▶ _WORK TASK_
From the listing below, copy out every line where the word "range" appears.

***** PROVIDED DATA

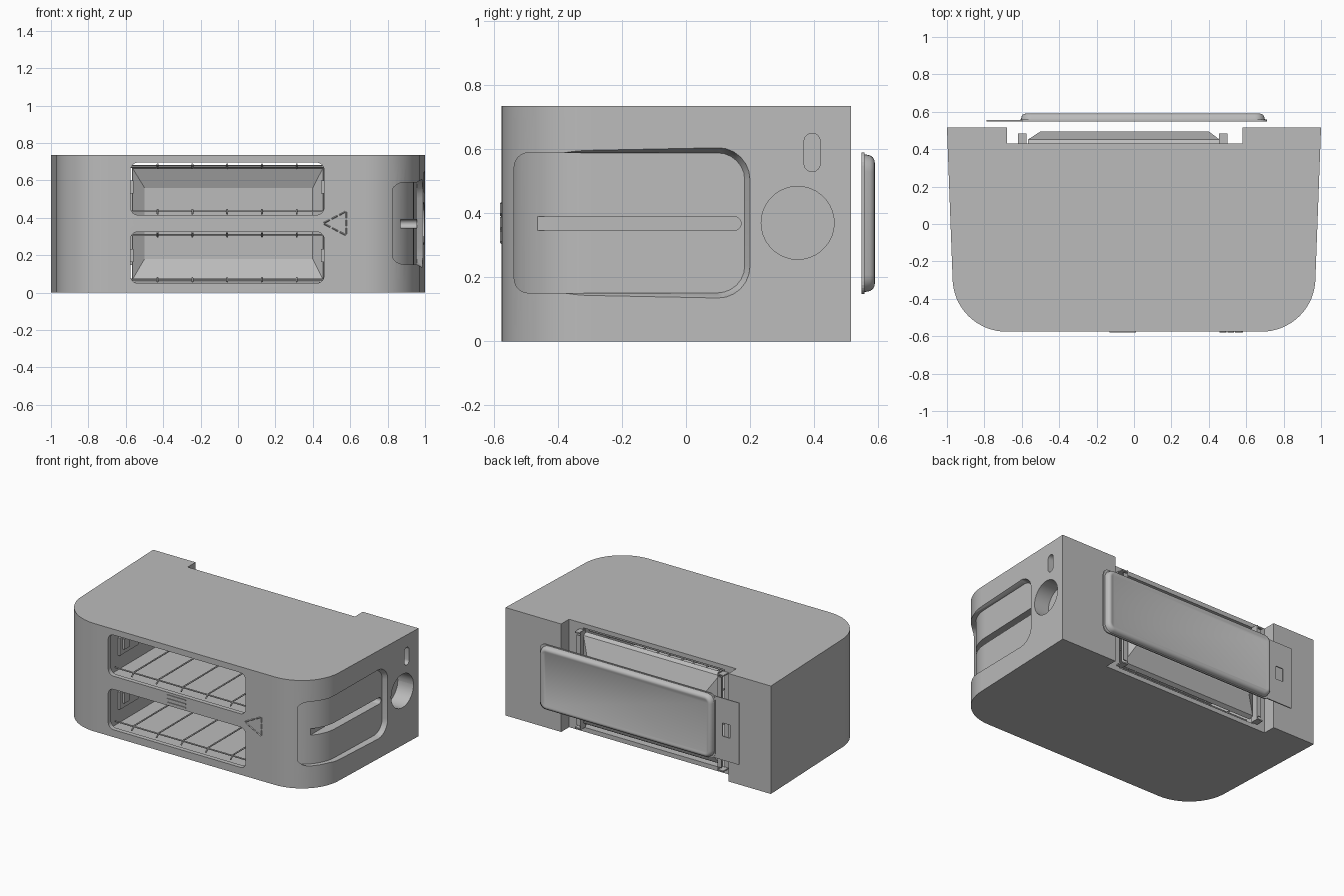
import bpy, bmesh, math
from mathutils import Vector

if "Cube" in bpy.data.objects:
    bpy.data.objects.remove(bpy.data.objects["Cube"])

grey = bpy.data.materials.new("warm_steel_grey")
grey.diffuse_color = (0.5, 0.5, 0.5, 1)
grey.use_nodes = True
grey.node_tree.nodes["Principled BSDF"].inputs["Base Color"].default_value = grey.diffuse_color


def finish(name, bm):
    bmesh.ops.recalc_face_normals(bm, faces=bm.faces)
    me = bpy.data.meshes.new(name)
    bm.to_mesh(me)
    bm.free()
    me.materials.append(grey)
    ob = bpy.data.objects.new(name, me)
    bpy.context.collection.objects.link(ob)
    return ob


def add_loft(bm, rings, caps=True):
    loops = [[bm.verts.new(p) for p in ring] for ring in rings]
    n = len(loops[0])
    for a, b in zip(loops, loops[1:]):
        for i in range(n):
            j = (i + 1) % n
            bm.faces.new((a[i], a[j], b[j], b[i]))
    if caps:
        bm.faces.new(loops[0])
    bm.faces.new(loops[-1])


def loft(name, rings, caps=True):
    bm = bmesh.new()
    add_loft(bm, rings, caps)
    return finish(name, bm)


def on_x(pts, x):
    return [(x, u, v) for u, v in pts]


def on_y(pts, y):
    return [(u, y, v) for u, v in pts]


def on_z(pts, z):
    return [(u, v, z) for u, v in pts]


def round_rect(u0, u1, v0, v1, r_left, r_right=None, n=7):
    r_right = r_left if r_right is None else r_right
    pts = []
    for cu, cv, r, start in ((u1 - r_right, v1 - r_right, r_right, 0), (u0 + r_left, v1 - r_left, r_left, 90),
                             (u0 + r_left, v0 + r_left, r_left, 180), (u1 - r_right, v0 + r_right, r_right, 270)):
        for i in range(n):
            t = math.radians(start + 90 * i / (n - 1))
            pts.append((cu + r * math.cos(t), cv + r * math.sin(t)))
    return pts


def rect(u0, u1, v0, v1):
    return [(u0, v0), (u1, v0), (u1, v1), (u0, v1)]


def add_box(bm, x0, x1, y0, y1, z0, z1):
    add_loft(bm, [on_z(rect(x0, x1, y0, y1), z) for z in (z0, z1)])


def box(name, *lims):
    bm = bmesh.new()
    add_box(bm, *lims)
    return finish(name, bm)


def add_rod(bm, a, b, r=0.005, n=8):
    a, b = Vector(a), Vector(b)
    q = (b - a).to_track_quat('Z', 'Y')
    ring = [q @ Vector((r * math.cos(2 * math.pi * i / n), r * math.sin(2 * math.pi * i / n), 0)) for i in range(n)]
    add_loft(bm, [[a + p for p in ring], [b + p for p in ring]])


def cut(target, cutter):
    mod = target.modifiers.new("cut", 'BOOLEAN')
    mod.operation, mod.solver, mod.object = 'DIFFERENCE', 'EXACT', cutter
    dg = bpy.context.evaluated_depsgraph_get()
    me = bpy.data.meshes.new_from_object(target.evaluated_get(dg))
    target.modifiers.clear()
    target.data = me
    bpy.data.objects.remove(cutter)


def smooth(ob, angle=30):
    bpy.ops.object.select_all(action='DESELECT')
    ob.select_set(True)
    bpy.context.view_layer.objects.active = ob
    bpy.ops.object.shade_smooth_by_angle(angle=math.radians(angle))


def outline(inset=0.0):
    # tapered sides with broad rounded front corners
    half = [(1 - inset, 0.515)]
    for i in range(17):
        t = math.radians(90 * i / 16)
        half.append((0.68 + (0.29 - inset) * math.cos(t), -0.29 - (0.286 - inset) * math.sin(t)))
    return half + [(-x, y) for x, y in reversed(half)]


# Body shell with rear notch and hollow bread chamber
body = loft("body", [on_z(outline(), z) for z in (0, 0.735)])
cut(body, box("notch_cutter", -0.68, 0.58, 0.43, 0.7, -0.1, 0.9))
cut(body, box("chamber_cutter", -0.59, 0.475, -0.545, 0.6, 0.03, 0.705))

# Two bread slots
SLOTS = ((0.05, 0.325), (0.415, 0.695))
for z0, z1 in SLOTS:
    shape = round_rect(-0.575, 0.46, z0, z1, 0.04)
    cut(body, loft("slot_cutter", [on_y(shape, y) for y in (-0.7, -0.5)]))

# Recessed control panel following the curved right side
outer = round_rect(-0.56, 0.20, 0.135, 0.605, 0.06, 0.10)
inner = round_rect(-0.537, 0.182, 0.151, 0.589, 0.045, 0.085)
recess = loft("recess_cutter", [on_x(outer, 1.1), on_x(outer, 0.985), on_x(inner, 0.955), on_x(inner, 0.65)])
cut(recess, loft("recess_core", [on_z(outline(0.03), z) for z in (-0.2, 0.9)]))
cut(body, recess)

# Lever slot, dial hole and small button slot
lever = round_rect(-0.495, 0.172, 0.346, 0.39, 0.0219)
cut(body, loft("lever_cutter", [on_x(lever, x) for x in (1.1, 0.87)]))
dial = round_rect(0.235, 0.463, 0.256, 0.484, 0.1139, n=10)
cut(body, loft("dial_cutter", [on_x(dial, x) for x in (1.1, 0.88)]))
button = round_rect(0.369, 0.419, 0.53, 0.65, 0.0249)
cut(body, loft("button_cutter", [on_x(button, x) for x in (1.1, 0.93)]))
smooth(body)

# Heater wall between the slots
box("heater_wall", -0.59, 0.475, -0.545, 0.40, 0.345, 0.395)

# Crumb tray closing the rear of the chamber
tray = loft("crumb_tray", [on_y(rect(-0.565, 0.455, 0.055, 0.68), 0.425),
                           on_y(rect(-0.565, 0.455, 0.07, 0.665), 0.45),
                           on_y(rect(-0.50, 0.40, 0.18, 0.56), 0.492)], caps=False)
mod = tray.modifiers.new("thickness", 'SOLIDIFY')
mod.thickness, mod.offset = 0.005, 0

# L-shaped tray rails with feet
for x, s, name in ((-0.575, -1, "left"), (0.455, 1, "right")):
    bm = bmesh.new()
    add_box(bm, *sorted((x, x + s * 0.006)), 0.43, 0.483, 0.035, 0.70)
    add_box(bm, *sorted((x, x + s * 0.032)), 0.477, 0.483, 0.06, 0.675)
    for z in (0.035, 0.685):
        add_box(bm, *sorted((x, x + s * 0.045)), 0.43, 0.483, z, z + 0.008)
    finish(name + "_tray_rail", bm)

# Wire bread guides: bars along the slot and rods running back
bm = bmesh.new()
for z, s in ((0.07, -1), (0.307, 1), (0.435, -1), (0.672, 1)):
    for y in (-0.50, 0.38):
        add_rod(bm, (-0.575, y, z), (0.46, y, z))
    for i in range(5):
        x = -0.43 + 0.186 * i
        add_rod(bm, (x, -0.50, z - s * 0.008), (x, 0.40, z - s * 0.008))
        add_rod(bm, (x, -0.50, z - s * 0.008), (x, -0.53, z + s * 0.014))
smooth(finish("wire_guides", bm), 50)

# Bread carriage brackets on the end walls
bm = bmesh.new()
for z0, z1 in SLOTS:
    zc = (z0 + z1) / 2
    for x, s in ((-0.59, 1), (0.475, -1)):
        add_box(bm, *sorted((x, x + s * 0.015)), -0.45, -0.25, zc - 0.06, zc + 0.06)
        add_box(bm, *sorted((x, x + s * 0.03)), -0.42, -0.37, zc - 0.025, zc + 0.045)
finish("end_brackets", bm)

# Floating rear cover: thin flange, tab with square hole, rounded raised panel
flange = loft("cover_flange", [on_y(round_rect(-0.61, 0.71, 0.147, 0.59, 0.04), y) for y in (0.549, 0.558)])
tab = box("cover_tab", -0.788, -0.60, 0.549, 0.556, 0.157, 0.578)
cut(tab, box("hole_cutter", -0.72, -0.665, 0.5, 0.6, 0.32, 0.41))
rings = []
for y, d in ((0.556, 0.0), (0.575, 0.004), (0.584, 0.010), (0.589, 0.019), (0.590, 0.028), (0.586, 0.037)):
    rings.append(on_y(round_rect(-0.605 + d, 0.70 - d, 0.153 + d, 0.585 - d, 0.055 - d), y))
smooth(loft("cover_panel", rings), 45)

# Raised front marks: three bars and a dashed triangle
bm = bmesh.new()
for z in (0.345, 0.37, 0.395):
    add_box(bm, -0.13, 0.01, -0.581, -0.575, z - 0.004, z + 0.004)
tri = [Vector((0.455, -0.577, 0.37)), Vector((0.58, -0.577, 0.435)), Vector((0.58, -0.577, 0.305))]
for a, b in zip(tri, tri[1:] + tri[:1]):
    for k in range(3):
        add_rod(bm, a.lerp(b, k / 3 + 0.03), a.lerp(b, k / 3 + 0.28), 0.004, 4)
finish("front_marks", bm)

**********

▶ _WRITTEN RESPONSE_
        for i in range(n):
        for i in range(n):
    ring = [q @ Vector((r * math.cos(2 * math.pi * i / n), r * math.sin(2 * math.pi * i / n), 0)) for i in range(n)]
    for i in range(17):
    for i in range(5):
    for k in range(3):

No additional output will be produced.